NSFAS news Today 8th March 2023
In todays latest NSFAS News – In recent weeks, student protests have broken out at a number of public colleges over issues such as accommodation, tuition blocks, academic and financial exclusions.
Several students have been displaced because the National Student Financial Aid System (NSFAS) decided to limit housing subsidies to R45,000 each academic year.
They argue that the high costs of living and housing in different parts of the country make it impossible to meet the new allowance restrictions.
As a result, some schools have reached a crisis point where students have no choice but to sleep on campus or in classrooms because they cannot afford off-campus accommodation.
Last week, Universities South Africa (USAf) met with Higher Education Minister Blade Nzimande to discuss student concerns. Topics included the NSFAS R45 000 cap for student housing.
The DHET, USAf, and vice-chancellors agreed to form a group to investigate potential solutions to the ceiling.
Furthermore, Nzimande states, “The implementation of the cap must take into consideration contradicting circumstances, such as pricing collusion, varied expenses of living, and unaccredited lodging.”
In doing so, we must consider a number of conflicting facts affecting the implementation of the R45,000 cap, including, but not limited to, evidence of price collusion by landlords to profiteering, the realities of differentiated costs of living in various localities where NSFAS students have to find accommodation, and the continued existence of unaccredited accommodation establishments that endanger the affordability and safety of student accommodation.
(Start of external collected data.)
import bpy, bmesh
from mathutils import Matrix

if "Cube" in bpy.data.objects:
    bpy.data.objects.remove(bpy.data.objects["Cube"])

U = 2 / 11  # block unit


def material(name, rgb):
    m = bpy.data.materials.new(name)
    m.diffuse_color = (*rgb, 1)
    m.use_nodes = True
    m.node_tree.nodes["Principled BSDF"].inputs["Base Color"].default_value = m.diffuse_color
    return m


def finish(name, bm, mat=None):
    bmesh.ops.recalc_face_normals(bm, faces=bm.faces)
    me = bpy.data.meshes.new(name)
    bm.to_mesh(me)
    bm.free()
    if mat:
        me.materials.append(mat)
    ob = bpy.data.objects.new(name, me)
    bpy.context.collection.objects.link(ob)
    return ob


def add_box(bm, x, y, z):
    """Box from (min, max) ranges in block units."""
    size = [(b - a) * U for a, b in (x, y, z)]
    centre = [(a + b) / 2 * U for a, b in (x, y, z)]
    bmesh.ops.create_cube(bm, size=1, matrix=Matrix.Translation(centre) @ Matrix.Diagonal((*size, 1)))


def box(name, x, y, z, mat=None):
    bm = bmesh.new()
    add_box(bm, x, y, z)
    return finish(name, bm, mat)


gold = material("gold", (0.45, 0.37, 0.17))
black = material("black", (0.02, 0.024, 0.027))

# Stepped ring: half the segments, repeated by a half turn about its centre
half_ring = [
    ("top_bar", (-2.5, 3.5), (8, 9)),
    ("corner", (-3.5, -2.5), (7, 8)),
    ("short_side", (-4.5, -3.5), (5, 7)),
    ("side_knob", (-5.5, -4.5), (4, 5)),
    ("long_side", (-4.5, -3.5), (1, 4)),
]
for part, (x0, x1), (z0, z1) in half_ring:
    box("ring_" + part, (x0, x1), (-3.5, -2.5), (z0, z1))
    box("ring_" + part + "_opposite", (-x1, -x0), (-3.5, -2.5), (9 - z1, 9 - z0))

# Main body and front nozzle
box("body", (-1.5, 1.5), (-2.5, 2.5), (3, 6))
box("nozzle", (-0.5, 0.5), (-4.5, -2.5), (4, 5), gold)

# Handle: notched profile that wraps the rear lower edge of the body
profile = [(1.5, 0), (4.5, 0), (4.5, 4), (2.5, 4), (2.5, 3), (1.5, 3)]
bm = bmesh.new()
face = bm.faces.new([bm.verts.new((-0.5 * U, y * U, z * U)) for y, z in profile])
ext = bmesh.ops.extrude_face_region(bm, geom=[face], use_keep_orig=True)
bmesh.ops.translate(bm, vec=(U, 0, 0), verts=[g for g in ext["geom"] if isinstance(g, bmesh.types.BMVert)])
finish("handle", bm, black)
Meanwhile, the South African Union of Students (Saus) has stated that it was clear that appropriate housing could be found with the specified allowance cap based on their assessment of the student accommodation environment and several other considerations.
Nonetheless, the union brought up their worries about collaboration between university officials and private student accommodation service providers, who increase the price of student housing for NSFAS recipients.
Paying ludicrous and expensive accommodation rates to vicious parasites who want enrichment from a government social initiative is wrong, as it goes against one of our revolutionary mandates: increasing access to higher education.
“We have asked on the Department and NSFAS to engage with universities, that once all is said and done, not one NSFAS student should sleep outside, they must for the millions we pay them annually for wages derive a speedy and workable solution,” the Union concludes.
Nzimande stated this week will be the committee’s meeting week to discuss individual situations and workable solutions to the present student housing crisis.